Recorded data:
○ ○ ○ ○ ○ ○ ○

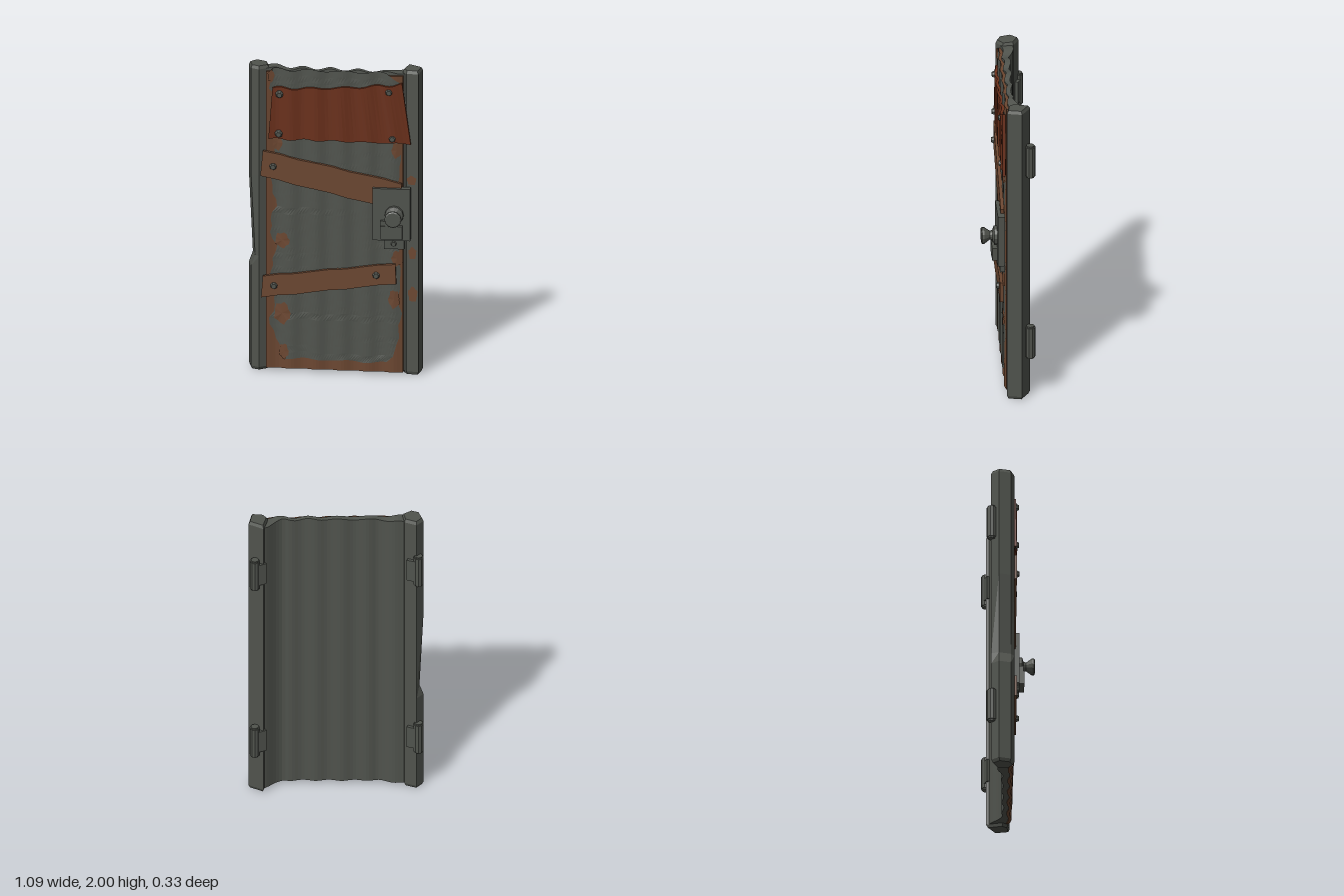
import * as THREE from 'three';

const mat = (name, color) => Object.assign(new THREE.MeshStandardMaterial({ color }), { name });

// Unindexed geometry with one normal per face
function facet(geo) {
  const g = geo.index ? geo.toNonIndexed() : geo;
  g.computeVertexNormals();
  return g;
}

// Closed solid through a series of equal-sized rings
function loft(rings) {
  const n = rings[0].length, last = (rings.length - 1) * n, idx = [];
  for (let r = 0; r < rings.length - 1; r++) {
    for (let i = 0; i < n; i++) {
      const a = r * n + i, b = r * n + (i + 1) % n;
      idx.push(a, b, b + n, a, b + n, a + n);
    }
  }
  for (let i = 1; i < n - 1; i++) {
    idx.push(0, i + 1, i, last, last + i, last + i + 1);
  }
  const g = new THREE.BufferGeometry();
  g.setAttribute('position', new THREE.Float32BufferAttribute(rings.flat(2), 3));
  g.setIndex(idx);
  return facet(g);
}

// Slab running along x; each edge is a function of t (0..1)
function slab(steps, top, bottom, back, front) {
  const rings = [];
  for (let i = 0; i <= steps; i++) {
    const t = i / steps, [tx, ty] = top(t), [bx, by] = bottom(t);
    rings.push([[tx, ty, back(tx)], [tx, ty, front(tx)], [bx, by, front(bx)], [bx, by, back(bx)]]);
  }
  return loft(rings);
}

const lerp = THREE.MathUtils.lerp;
const wave = (x) => 0.007 * Math.sin((x * Math.PI * 2) / 0.16);
const panelFront = (x) => 0.005 + 0.02 * x + wave(x);
const backLine = [[-0.43, -0.1], [-0.34, -0.082], [-0.26, -0.06], [-0.1, -0.055], [0.1, -0.045], [0.32, -0.037], [0.45, -0.115]];
function panelBack(x) {
  let i = 0;
  while (i < backLine.length - 2 && x > backLine[i + 1][0]) i++;
  const [x0, z0] = backLine[i], [x1, z1] = backLine[i + 1];
  return lerp(z0, z1, (x - x0) / (x1 - x0)) + wave(x);
}

export function createModel() {
  const door = new THREE.Group();
  door.name = 'door';
  const steel = mat('dark steel', 0x50534d);
  const rust = mat('rust brown', 0x6b4630);
  const redRust = mat('red rust', 0x692f1a);

  const add = (name, geo, material, x = 0, y = 0, z = 0) => {
    const m = new THREE.Mesh(geo, material);
    m.name = name;
    m.position.set(x, y, z);
    door.add(m);
    return m;
  };

  // Side posts, bevelled at both ends; the right one is dented
  const levels = [[0, 0.85], [0.02, 1], [0.68, 1], [0.75, 1], [1.28, 1], [1.98, 1], [2, 0.85]];
  function post(name, section, dent) {
    const cx = section.reduce((s, p) => s + p[0], 0) / section.length;
    const cz = section.reduce((s, p) => s + p[1], 0) / section.length;
    add(name, loft(levels.map(([y, k]) => section.map(([x, z]) => {
      const push = y === 0.75 && x < -0.51 ? dent : 0;
      return [cx + (x - cx) * k + push, y, cz + (z - cz) * k];
    }))), steel);
  }
  post('leftPost', [[0.541, -0.08], [0.45, -0.137], [0.42, -0.035], [0.445, 0], [0.52, 0.012]], 0);
  post('rightPost', [[-0.416, -0.03], [-0.428, -0.1], [-0.503, -0.137], [-0.547, -0.09], [-0.526, -0.015], [-0.474, 0.008]], 0.025);

  // Corrugated panel with a rusted front layer
  const span = (t) => lerp(-0.43, 0.45, t);
  const panelTop = (t) => [span(t), 1.98 + 0.008 * Math.sin(t * 31)];
  add('corrugatedPanel', slab(44, panelTop, (t) => [span(t), 0.02], panelBack, (x) => Math.max(panelFront(x) - 0.02, panelBack(x) + 0.01)), steel);
  const rustSpan = (t) => lerp(-0.43, 0.425, t);
  add('rustedLayer', slab(44, (t) => [rustSpan(t), 1.965], (t) => [rustSpan(t), 0.015], (x) => panelFront(x) - 0.02, panelFront), rust);

  // Ragged front sheet
  const sheet = new THREE.PlaneGeometry(1, 1, 44, 44);
  const sp = sheet.attributes.position;
  for (let i = 0; i < sp.count; i++) {
    const u = sp.getX(i) + 0.5, v = sp.getY(i) + 0.5, h = v * 2;
    const corner = Math.max(0, 0.16 - h) * 0.5;
    const left = -0.388 + 0.018 * Math.sin(19 * h) + 0.012 * Math.sin(43 * h) + corner;
    const right = 0.403 + 0.01 * Math.sin(23 * h) + 0.008 * Math.sin(39 * h) - corner;
    const x = lerp(left, right, u);
    const top = 1.985 + 0.008 * Math.sin(x * 30) - Math.max(0, x - 0.33) * 0.8;
    const bottom = 0.08 - 0.012 * x + 0.006 * Math.sin(x * 25);
    sp.setXYZ(i, x, lerp(bottom, top, v), panelFront(x) + 0.005);
  }
  add('raggedFrontSheet', facet(sheet), steel);

  // Rust patches following the surface below
  function patch(x, y, rx, ry, surface) {
    const g = new THREE.CircleGeometry(1, 14);
    const p = g.attributes.position;
    for (let i = 0; i < p.count; i++) {
      const k = 1 + 0.14 * Math.sin(i * 2.3 + x * 20);
      const px = x + p.getX(i) * rx * k;
      p.setXYZ(i, px, y + p.getY(i) * ry * k, surface(px));
    }
    add('rustPatch', facet(g), rust);
  }
  const onSheet = (x) => panelFront(x) + 0.009;
  [[-0.36, 1.5, 0.03, 0.05], [-0.33, 0.86, 0.045, 0.05], [-0.33, 0.38, 0.05, 0.07], [-0.32, 0.13, 0.03, 0.05],
    [0.385, 1.48, 0.03, 0.05], [0.39, 0.77, 0.035, 0.05], [0.37, 0.5, 0.035, 0.06], [-0.4, 1.94, 0.02, 0.04]]
    .forEach((a) => patch(...a, onSheet));
  const onPost = (x) => 0.003 + 0.16 * (x - 0.445);
  [[0.478, 1.28, 0.03, 0.03], [0.483, 0.8, 0.025, 0.04], [0.485, 0.53, 0.03, 0.05]]
    .forEach((a) => patch(...a, onPost));

  // Nailed planks
  function plank(name, a, b, c, d, z0, z1) {
    const z = (x) => lerp(z0, z1, (x + 0.46) / 0.87);
    const edge = (p, q) => (t) => [lerp(p[0], q[0], t), lerp(p[1], q[1], t) + 0.004 * Math.sin(t * 17)];
    add(name, slab(8, edge(a, b), edge(d, c), (x) => z(x) - 0.022, z), rust);
  }
  plank('upperPlank', [-0.45, 1.45], [0.42, 1.27], [0.41, 1.09], [-0.465, 1.285], 0.024, 0.045);
  plank('lowerPlank', [-0.45, 0.625], [0.38, 0.74], [0.385, 0.61], [-0.46, 0.485], 0.024, 0.047);

  // Red rusty sheet across the top
  const redFront = (x) => 0.03 + 0.02 * x + wave(x);
  add('rustySheet', slab(40,
    (t) => [lerp(-0.39, 0.42, t), 1.865 + 0.055 * t * t + 0.008 * Math.sin(t * 26)],
    (t) => [lerp(-0.415, 0.475, t), 1.53 + 0.005 * Math.sin(t * 30)],
    (x) => redFront(x) - 0.018, redFront), redRust);

  // Bolts
  [[-0.385, 1.35, 0.026], [-0.38, 0.565, 0.026], [0.26, 0.66, 0.044],
    [-0.345, 1.825, 0.025], [-0.35, 1.565, 0.025], [0.34, 1.865, 0.037], [0.36, 1.56, 0.037]]
    .forEach(([x, y, z]) => {
      const g = facet(new THREE.CylinderGeometry(0.016, 0.027, 0.026, 7));
      add('bolt', g, steel, x, y, z + 0.004).rotation.x = Math.PI / 2;
    });

  // Lock plate, latch and keeper
  add('lockPlate', new THREE.BoxGeometry(0.235, 0.34, 0.045), steel, 0.357, 1.07, 0.043);
  add('latch', new THREE.BoxGeometry(0.135, 0.085, 0.035), steel, 0.36, 0.96, 0.08);
  add('latchPin', new THREE.BoxGeometry(0.05, 0.05, 0.03), steel, 0.315, 1.01, 0.075);
  add('keeper', new THREE.BoxGeometry(0.125, 0.065, 0.03), steel, 0.373, 0.872, 0.035);
  add('keeperBolt', facet(new THREE.CylinderGeometry(0.014, 0.02, 0.02, 7)), steel, 0.37, 0.875, 0.055).rotation.x = Math.PI / 2;

  // Flared knob
  const profile = [[0.06, 0], [0.058, 0.02], [0.032, 0.03], [0.027, 0.045], [0.053, 0.082], [0.053, 0.095], [0.045, 0.1], [0, 0.1]];
  const knob = new THREE.LatheGeometry(profile.map(([r, h]) => new THREE.Vector2(r, h)), 12);
  add('knob', facet(knob), steel, 0.375, 1.07, 0.064).rotation.x = Math.PI / 2;

  // Hinges on the back of both posts
  for (const side of [-1, 1]) {
    for (const y of [0.387, 1.64]) {
      const x = side < 0 ? -0.514 : 0.505;
      add('hingePin', facet(new THREE.CylinderGeometry(0.032, 0.032, 0.2, 10)), steel, x, y, -0.134);
      add('hingeCap', facet(new THREE.CylinderGeometry(0.025, 0.025, 0.22, 10)), steel, x, y, -0.134);
      add('hingeLeaf', new THREE.BoxGeometry(0.07, 0.15, 0.03), steel, x - side * 0.035, y, -0.13).rotation.y = side * 0.4;
    }
  }
  return door;
}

○ ○ ○ ○ ○ ○ ○

Of the lines above, extract only those from the line with "const bottom = 0.08" to the line with "const onSheet = (x)", both included, exactly as written.

- _TASK RESULT_:
    const bottom = 0.08 - 0.012 * x + 0.006 * Math.sin(x * 25);
    sp.setXYZ(i, x, lerp(bottom, top, v), panelFront(x) + 0.005);
  }
  add('raggedFrontSheet', facet(sheet), steel);

  // Rust patches following the surface below
  function patch(x, y, rx, ry, surface) {
    const g = new THREE.CircleGeometry(1, 14);
    const p = g.attributes.position;
    for (let i = 0; i < p.count; i++) {
      const k = 1 + 0.14 * Math.sin(i * 2.3 + x * 20);
      const px = x + p.getX(i) * rx * k;
      p.setXYZ(i, px, y + p.getY(i) * ry * k, surface(px));
    }
    add('rustPatch', facet(g), rust);
  }
  const onSheet = (x) => panelFront(x) + 0.009;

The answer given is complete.